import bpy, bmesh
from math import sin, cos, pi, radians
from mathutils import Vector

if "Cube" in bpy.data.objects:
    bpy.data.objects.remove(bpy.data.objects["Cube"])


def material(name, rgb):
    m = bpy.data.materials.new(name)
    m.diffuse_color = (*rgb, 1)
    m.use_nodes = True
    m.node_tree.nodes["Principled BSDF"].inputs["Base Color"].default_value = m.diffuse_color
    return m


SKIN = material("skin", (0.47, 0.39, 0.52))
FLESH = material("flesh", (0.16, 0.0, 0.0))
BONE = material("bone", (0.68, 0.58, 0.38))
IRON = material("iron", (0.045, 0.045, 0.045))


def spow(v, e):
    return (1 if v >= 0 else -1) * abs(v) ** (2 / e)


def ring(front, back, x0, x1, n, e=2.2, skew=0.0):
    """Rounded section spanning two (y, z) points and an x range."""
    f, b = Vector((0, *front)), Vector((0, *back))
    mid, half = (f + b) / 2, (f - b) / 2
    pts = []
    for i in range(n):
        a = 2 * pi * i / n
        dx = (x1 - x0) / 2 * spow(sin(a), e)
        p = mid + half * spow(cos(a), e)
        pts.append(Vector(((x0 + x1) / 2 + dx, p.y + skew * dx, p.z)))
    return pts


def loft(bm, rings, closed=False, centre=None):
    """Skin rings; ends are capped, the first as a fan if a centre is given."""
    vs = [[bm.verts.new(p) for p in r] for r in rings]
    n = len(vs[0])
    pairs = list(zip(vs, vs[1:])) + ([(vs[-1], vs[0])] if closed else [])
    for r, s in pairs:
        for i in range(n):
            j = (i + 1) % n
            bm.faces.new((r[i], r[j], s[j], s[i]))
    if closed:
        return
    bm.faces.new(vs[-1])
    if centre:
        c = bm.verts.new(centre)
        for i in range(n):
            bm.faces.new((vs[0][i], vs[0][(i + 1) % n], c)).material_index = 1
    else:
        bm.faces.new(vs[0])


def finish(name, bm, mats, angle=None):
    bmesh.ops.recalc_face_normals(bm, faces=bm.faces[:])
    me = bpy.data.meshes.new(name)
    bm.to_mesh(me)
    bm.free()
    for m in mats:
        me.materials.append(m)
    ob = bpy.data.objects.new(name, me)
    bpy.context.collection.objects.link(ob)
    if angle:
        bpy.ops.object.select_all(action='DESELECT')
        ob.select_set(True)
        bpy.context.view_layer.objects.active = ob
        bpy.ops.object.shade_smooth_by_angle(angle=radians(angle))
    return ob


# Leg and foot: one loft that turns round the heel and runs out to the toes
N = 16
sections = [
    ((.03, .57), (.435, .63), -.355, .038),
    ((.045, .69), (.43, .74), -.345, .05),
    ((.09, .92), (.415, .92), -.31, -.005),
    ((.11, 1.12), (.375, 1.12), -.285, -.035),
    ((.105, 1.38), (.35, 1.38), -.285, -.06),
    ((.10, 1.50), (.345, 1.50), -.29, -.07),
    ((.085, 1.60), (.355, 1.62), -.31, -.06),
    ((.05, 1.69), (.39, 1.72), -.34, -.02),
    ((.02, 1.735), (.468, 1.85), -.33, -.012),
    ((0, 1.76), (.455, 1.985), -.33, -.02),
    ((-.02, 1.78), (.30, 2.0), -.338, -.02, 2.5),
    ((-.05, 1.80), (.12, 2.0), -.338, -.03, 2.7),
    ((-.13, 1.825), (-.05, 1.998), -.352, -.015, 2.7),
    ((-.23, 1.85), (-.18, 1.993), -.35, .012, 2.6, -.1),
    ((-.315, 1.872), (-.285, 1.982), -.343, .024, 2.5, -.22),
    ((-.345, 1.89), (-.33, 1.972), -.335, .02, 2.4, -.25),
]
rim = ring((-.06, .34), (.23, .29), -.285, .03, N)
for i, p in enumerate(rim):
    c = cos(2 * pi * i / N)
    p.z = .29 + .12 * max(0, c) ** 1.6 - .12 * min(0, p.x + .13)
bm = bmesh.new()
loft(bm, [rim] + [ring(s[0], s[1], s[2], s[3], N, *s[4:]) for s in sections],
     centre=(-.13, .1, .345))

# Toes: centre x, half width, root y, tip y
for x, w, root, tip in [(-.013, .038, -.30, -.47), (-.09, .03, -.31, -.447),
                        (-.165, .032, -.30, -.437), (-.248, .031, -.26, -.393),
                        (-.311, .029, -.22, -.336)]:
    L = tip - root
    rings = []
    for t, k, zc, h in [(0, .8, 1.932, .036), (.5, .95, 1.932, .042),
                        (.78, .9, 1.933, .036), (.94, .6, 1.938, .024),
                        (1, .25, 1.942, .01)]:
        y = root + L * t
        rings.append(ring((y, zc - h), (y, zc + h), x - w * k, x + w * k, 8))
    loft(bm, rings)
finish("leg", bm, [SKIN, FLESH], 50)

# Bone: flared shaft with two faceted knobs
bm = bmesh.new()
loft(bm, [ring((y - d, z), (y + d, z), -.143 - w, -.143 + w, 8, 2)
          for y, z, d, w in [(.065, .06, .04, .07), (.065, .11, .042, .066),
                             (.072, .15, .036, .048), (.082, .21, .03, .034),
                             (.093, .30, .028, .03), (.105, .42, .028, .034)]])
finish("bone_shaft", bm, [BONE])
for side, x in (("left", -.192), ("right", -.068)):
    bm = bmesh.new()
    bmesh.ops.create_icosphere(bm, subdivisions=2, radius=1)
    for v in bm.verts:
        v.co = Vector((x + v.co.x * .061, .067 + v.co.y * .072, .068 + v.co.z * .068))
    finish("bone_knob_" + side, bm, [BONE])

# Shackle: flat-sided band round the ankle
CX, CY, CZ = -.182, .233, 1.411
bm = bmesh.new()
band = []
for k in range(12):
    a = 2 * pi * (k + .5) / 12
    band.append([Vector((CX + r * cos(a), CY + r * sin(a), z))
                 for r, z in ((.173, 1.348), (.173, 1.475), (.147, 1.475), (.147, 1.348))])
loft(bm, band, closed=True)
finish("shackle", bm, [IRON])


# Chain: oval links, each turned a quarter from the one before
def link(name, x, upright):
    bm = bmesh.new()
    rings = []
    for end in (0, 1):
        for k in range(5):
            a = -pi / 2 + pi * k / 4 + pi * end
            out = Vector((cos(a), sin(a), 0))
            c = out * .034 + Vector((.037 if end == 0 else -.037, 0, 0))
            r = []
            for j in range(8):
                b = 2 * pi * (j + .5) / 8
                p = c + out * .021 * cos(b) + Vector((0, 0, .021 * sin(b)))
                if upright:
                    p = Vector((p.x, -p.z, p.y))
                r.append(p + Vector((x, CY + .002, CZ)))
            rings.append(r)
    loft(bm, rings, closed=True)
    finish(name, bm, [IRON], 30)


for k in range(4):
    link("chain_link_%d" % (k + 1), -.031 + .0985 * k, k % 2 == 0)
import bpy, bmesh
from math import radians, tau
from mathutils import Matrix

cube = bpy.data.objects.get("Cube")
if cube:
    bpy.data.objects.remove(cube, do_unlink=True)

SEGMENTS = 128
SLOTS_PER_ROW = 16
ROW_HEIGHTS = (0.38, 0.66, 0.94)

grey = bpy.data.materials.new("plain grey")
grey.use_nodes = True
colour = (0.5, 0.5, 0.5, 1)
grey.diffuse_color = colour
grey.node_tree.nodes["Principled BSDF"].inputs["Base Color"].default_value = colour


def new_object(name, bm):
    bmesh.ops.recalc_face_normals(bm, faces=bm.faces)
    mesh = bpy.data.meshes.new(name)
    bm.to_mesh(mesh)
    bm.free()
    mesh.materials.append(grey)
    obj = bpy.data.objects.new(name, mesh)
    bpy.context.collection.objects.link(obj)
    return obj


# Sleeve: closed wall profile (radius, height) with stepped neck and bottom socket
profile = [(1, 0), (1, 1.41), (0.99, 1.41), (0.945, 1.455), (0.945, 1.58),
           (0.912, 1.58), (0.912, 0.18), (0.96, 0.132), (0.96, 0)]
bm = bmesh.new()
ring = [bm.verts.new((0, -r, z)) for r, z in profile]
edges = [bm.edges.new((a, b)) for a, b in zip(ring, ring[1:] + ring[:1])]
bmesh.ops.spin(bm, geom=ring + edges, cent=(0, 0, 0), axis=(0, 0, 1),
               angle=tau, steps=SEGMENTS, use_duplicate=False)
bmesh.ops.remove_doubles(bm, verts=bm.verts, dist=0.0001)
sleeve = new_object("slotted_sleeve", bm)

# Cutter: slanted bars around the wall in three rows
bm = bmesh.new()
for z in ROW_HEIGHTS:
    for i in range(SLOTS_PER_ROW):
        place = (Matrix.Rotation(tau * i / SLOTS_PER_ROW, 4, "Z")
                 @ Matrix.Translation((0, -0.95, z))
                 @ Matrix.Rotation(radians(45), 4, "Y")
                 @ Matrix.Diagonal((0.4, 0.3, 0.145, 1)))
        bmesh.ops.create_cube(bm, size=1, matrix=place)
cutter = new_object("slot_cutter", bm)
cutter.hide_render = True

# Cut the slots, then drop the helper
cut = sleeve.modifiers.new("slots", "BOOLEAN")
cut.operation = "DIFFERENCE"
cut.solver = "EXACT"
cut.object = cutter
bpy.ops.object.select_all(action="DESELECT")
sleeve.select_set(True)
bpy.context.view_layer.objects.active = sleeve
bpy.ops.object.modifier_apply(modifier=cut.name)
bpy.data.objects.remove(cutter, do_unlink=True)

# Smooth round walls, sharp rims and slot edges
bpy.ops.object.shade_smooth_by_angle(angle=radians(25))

—————

# PROBLEM DETAILS
Repeat exactly the lines of the listing above, from the one with "bm.faces.new((r[i], r[j], s[j], s[i]))" down to the one with "bm.faces.new(vs[0])"; both of those lines belong in the range.

# RESPONSE TO THIS TASK
            bm.faces.new((r[i], r[j], s[j], s[i]))
    if closed:
        return
    bm.faces.new(vs[-1])
    if centre:
        c = bm.verts.new(centre)
        for i in range(n):
            bm.faces.new((vs[0][i], vs[0][(i + 1) % n], c)).material_index = 1
    else:
        bm.faces.new(vs[0])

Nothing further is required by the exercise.